The Basics – What Is a Gene?
You know that the CFTR is a gene – but what is a gene, exactly? The simple answer is that genes are the substance in our chromosomes that contain the code that tells our cells how to behave. For a deeper understanding of genetics, see this explanation of genes, DNA, and chromosomes.
What Is the CFTR Gene?
The CFTR gene, which is located on the seventh chromosome, is the section of DNA that is responsible for regulating salt and water movement between cells.
What Does the CFTR Gene Do?
CFTR is a transporter gene. The name of the gene literally explains what it does. Let’s break it down:
Cystic Fibrosis: The disease that occurs when the gene does not function properly
Transmembrane: The prefix “trans” means “across”, so transmembrane means “across the membrane”
Conductance: The ease with which electricity, gas, or fluid flows through a substance
Regulator: A mechanism of control
Gene: Provides instructions for creating a specific protein that the body needs to perform a particular function
Put that all back together and you know that the CFTR gene provides instructions for creating a protein that the body needs in order to control the ability of a substance to flow across some membrane. Specifically, the CFTR gene provides the information needed to transport sodium and chloride ions across the cell membrane. This in turn controls the flow of water in mucus, sweat, tears, saliva, and digestive enzymes.
What’s Different About the CFTR Gene in Someone With CF?

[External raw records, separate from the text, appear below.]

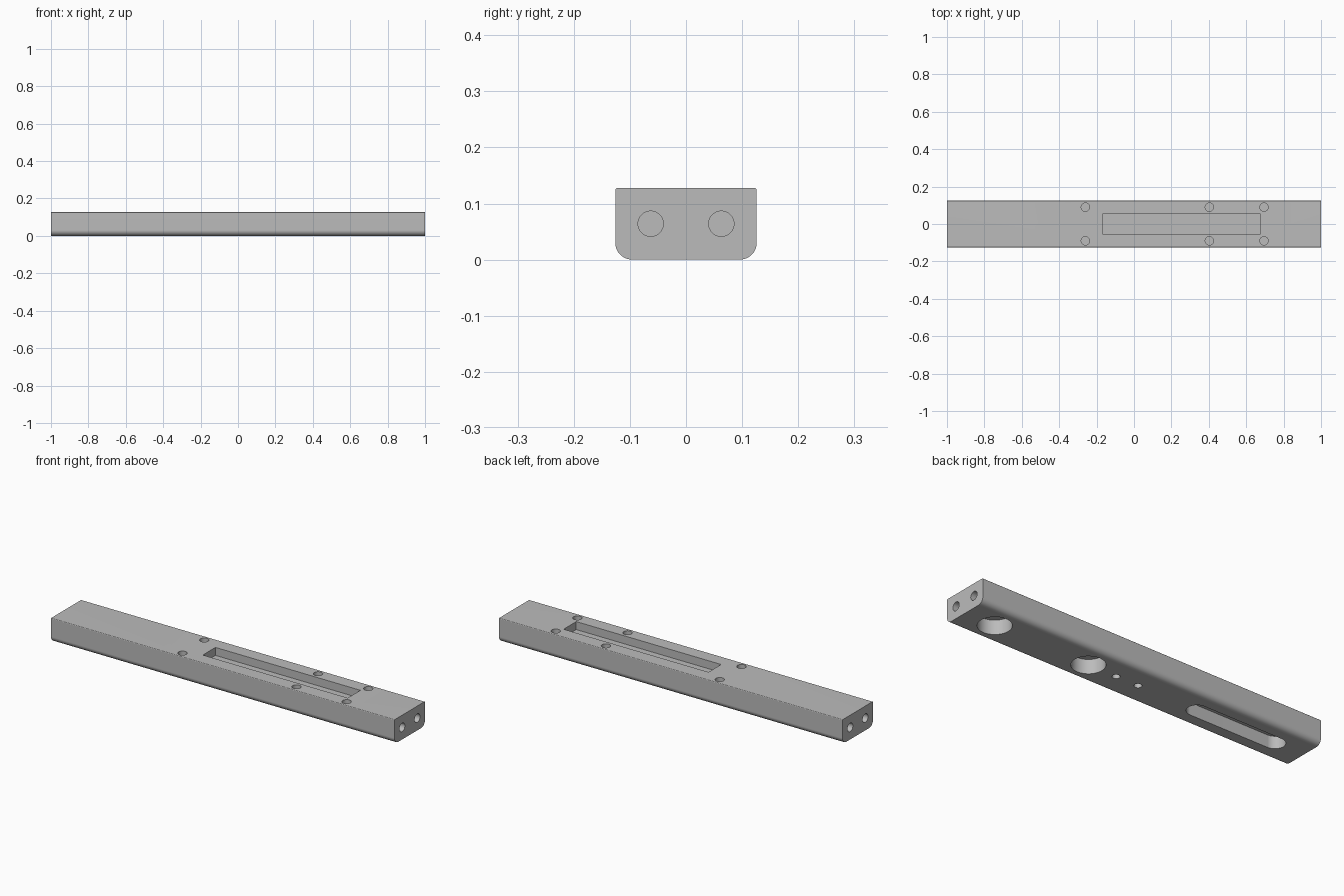
import bpy, bmesh
from math import pi, sin, cos
from mathutils import Matrix, Vector

cube = bpy.data.objects.get("Cube")
if cube:
    bpy.data.objects.remove(cube, do_unlink=True)

WIDTH, HEIGHT = 0.252, 0.128
OVER = 0.05                      # how far cutters stand out of the surface
DIRECTIONS = {
    "up": Matrix.Identity(4),
    "down": Matrix.Rotation(pi, 4, "X"),
    "left": Matrix.Rotation(pi / 2, 4, "Y"),
    "right": Matrix.Rotation(-pi / 2, 4, "Y"),
}


def make_object(name, bm):
    bmesh.ops.recalc_face_normals(bm, faces=bm.faces)
    mesh = bpy.data.meshes.new(name)
    bm.to_mesh(mesh)
    bm.free()
    obj = bpy.data.objects.new(name, mesh)
    bpy.context.collection.objects.link(obj)
    return obj


def arc(u, v, radius, start, sweep, steps):
    angles = [start + sweep * i / steps for i in range(steps + 1)]
    return [(u + radius * cos(a), v + radius * sin(a)) for a in angles]


def extrude(bm, points, offset):
    face = bm.faces.new([bm.verts.new(p) for p in points])
    new = bmesh.ops.extrude_face_region(bm, geom=[face])["geom"]
    verts = [g for g in new if isinstance(g, bmesh.types.BMVert)]
    bmesh.ops.translate(bm, verts=verts, vec=offset)


def add_bore(bm, floor, direction, radius, depth, half_run=0):
    """Round or elongated bore rising from its floor towards the surface."""
    if half_run:
        outline = (arc(half_run, 0, radius, -pi / 2, pi, 24)
                   + arc(-half_run, 0, radius, pi / 2, pi, 24))
    else:
        outline = arc(0, 0, radius, 0, 2 * pi, 48)[:-1]
    matrix = Matrix.Translation(floor) @ DIRECTIONS[direction]
    points = [matrix @ Vector((u, v, 0)) for u, v in outline]
    extrude(bm, points, matrix.to_3x3() @ Vector((0, 0, depth + OVER)))


# Bar: rounded lower edges, barely eased upper edges
big, small = 0.03, 0.004
section = []
for sy, sz, radius, start in ((1, 0, big, -pi / 2), (1, 1, small, 0),
                              (-1, 1, small, pi / 2), (-1, 0, big, pi)):
    y = sy * (WIDTH / 2 - radius)
    z = HEIGHT - radius if sz else radius
    section += arc(y, z, radius, start, pi / 2, 10 if radius == big else 4)
bm = bmesh.new()
extrude(bm, [(-1, y, z) for y, z in section], (2, 0, 0))
bar = make_object("bar", bm)

# Cutters
bm = bmesh.new()

# Rectangular pocket in the top
pocket_depth = 0.042
pocket = (Matrix.Translation((0.254, 0, HEIGHT - pocket_depth / 2 + OVER / 2))
          @ Matrix.Diagonal((0.844, 0.105, pocket_depth + OVER, 1)))
bmesh.ops.create_cube(bm, size=1, matrix=pocket)

# Screw holes beside the pocket, and bores in both ends
for side in (-1, 1):
    for x in (-0.26, 0.403, 0.695):
        add_bore(bm, (x, side * 0.09, HEIGHT - 0.05), "up", 0.0225, 0.05)
    for end, direction in ((1, "left"), (-1, "right")):
        add_bore(bm, (end * 0.9, side * 0.063, 0.064), direction, 0.0225, 0.1)

# Underside: two large bores, two pin holes and a long slot
for x in (0.824, 0.27):
    add_bore(bm, (x, 0, 0.075), "down", 0.08, 0.075)
for x in (0.106, -0.023):
    add_bore(bm, (x, 0, 0.05), "down", 0.0185, 0.05)
add_bore(bm, (-0.603, 0, 0.065), "down", 0.05, 0.065, half_run=0.23)

cutter = make_object("hole_cutter", bm)
cutter.hide_render = True

# Cut, then clean up the helper
boolean = bar.modifiers.new("holes", "BOOLEAN")
boolean.operation = "DIFFERENCE"
boolean.solver = "EXACT"
boolean.object = cutter
bpy.ops.object.select_all(action="DESELECT")
bpy.context.view_layer.objects.active = bar
bar.select_set(True)
bpy.ops.object.modifier_apply(modifier=boolean.name)
bpy.data.objects.remove(cutter, do_unlink=True)

# Smooth curves, flat faces kept flat
bpy.ops.object.shade_smooth_by_angle(angle=pi / 6)
weighted = bar.modifiers.new("even_shading", "WEIGHTED_NORMAL")
weighted.keep_sharp = True

# Material
grey = bpy.data.materials.new("light grey metal")
grey.use_nodes = True
colour = (0.5, 0.5, 0.5, 1)
grey.diffuse_color = colour
grey.node_tree.nodes["Principled BSDF"].inputs["Base Color"].default_value = colour
bar.data.materials.clear()
bar.data.materials.append(grey)
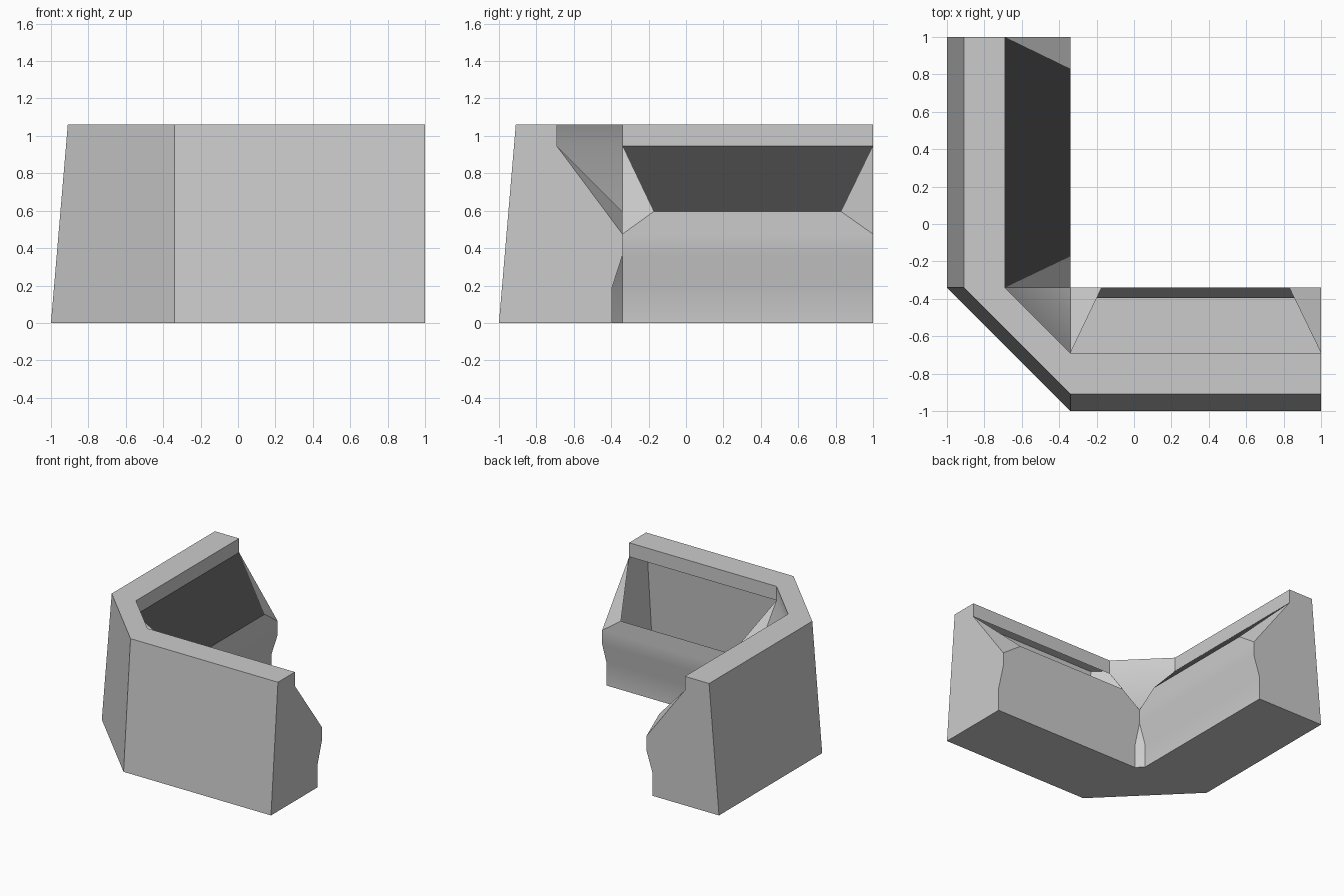
import bpy, bmesh

if "Cube" in bpy.data.objects:
    bpy.data.objects.remove(bpy.data.objects["Cube"])

C, END = -0.34, 1.0          # corner line and arm end
# cross-section: (offset across the arm, height), from outer foot over the top to inner foot
PROFILE = [(-1, 0), (-0.91, 1.06), (-0.69, 1.06), (-0.69, 0.945),
           (-0.34, 0.475), (-0.34, 0.36), (-0.395, 0.19), (-0.395, 0)]
SILL = [(-0.173, 0.595), (0.83, 0.595)]   # lower edge of the screen opening


def material(name, value):
    m = bpy.data.materials.new(name)
    m.diffuse_color = (value, value, value, 1)
    m.use_nodes = True
    m.node_tree.nodes["Principled BSDF"].inputs["Base Color"].default_value = m.diffuse_color
    return m


def left_arm(u, d, z):
    return (d, u, z)


def front_arm(u, d, z):
    return (u, d, z)


def make_object(name, polygons, mat):
    bm = bmesh.new()
    for poly in polygons:
        bm.faces.new([bm.verts.new(p) for p in poly])
    bmesh.ops.remove_doubles(bm, verts=bm.verts, dist=0.0005)
    bmesh.ops.recalc_face_normals(bm, faces=bm.faces)
    mesh = bpy.data.meshes.new(name)
    bm.to_mesh(mesh)
    bm.free()
    mesh.materials.append(mat)
    ob = bpy.data.objects.new(name, mesh)
    bpy.context.collection.objects.link(ob)
    return ob


def arm_faces(place):
    near = [place(C, d, z) for d, z in PROFILE]
    far = [place(END, d, z) for d, z in PROFILE]
    s0, s1 = [place(u, C, z) for u, z in SILL]
    faces = []
    n = len(PROFILE)
    for i in range(n):
        j = (i + 1) % n
        if i == 3:       # slope: open in the middle, with a triangular cheek each side
            faces += [[near[3], near[4], s0], [far[3], far[4], s1]]
        elif i == 4:     # front lip rises to the sill
            faces += [[near[4], s0, s1, far[4]], [near[4], far[4], far[5], near[5]]]
        else:
            faces.append([near[i], far[i], far[j], near[j]])
    faces.append(far)    # end cap
    return faces


def corner_faces():
    a = [left_arm(C, d, z) for d, z in PROFILE]
    b = [front_arm(C, d, z) for d, z in PROFILE]
    faces = []
    n = len(PROFILE)
    for i in range(n):
        j = (i + 1) % n
        poly = []
        for p in (a[i], b[i], b[j], a[j]):
            if p not in poly:
                poly.append(p)
        if len(poly) > 2:
            faces.append(poly)
    return faces


grey = material("console_grey", 0.6)
dark = material("screen_dark", 0.06)

# console body: two arms joined by a chamfered corner
body = make_object("console_body",
                   arm_faces(left_arm) + arm_faces(front_arm) + corner_faces(), grey)
bpy.context.view_layer.objects.active = body
body.select_set(True)
bpy.ops.object.shade_smooth_by_angle(angle=0.52)

# dark sloping screen in the left arm
(u0, z0), (u1, z1) = SILL
screen = make_object("screen", [[left_arm(C, -0.69, 0.945), left_arm(u0, C, z0),
                                 left_arm(u1, C, z1), left_arm(END, -0.69, 0.945)]], dark)
if screen.data.polygons[0].normal.z < 0:
    screen.data.flip_normals()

Cystic fibrosis occurs when the CFTR gene contains a mutation that prevents it from doing its job. There are about 1500 CFTR mutations in six different categories that are known to cause CF. Each category of mutation interferes with the CFTR gene in a different way, but the end result is the same. The mutation causes a change in the code, so sodium and chloride do not flow across the cell membrane properly and water does not get distributed as it should -- resulting in the thick, sticky mucus that causes problems in those with CF.
U.S. Department of Energy. CFTR: The Gene Associated with Cystic Fibrosis. 2008. The Human Genome Project. 01 November 2009.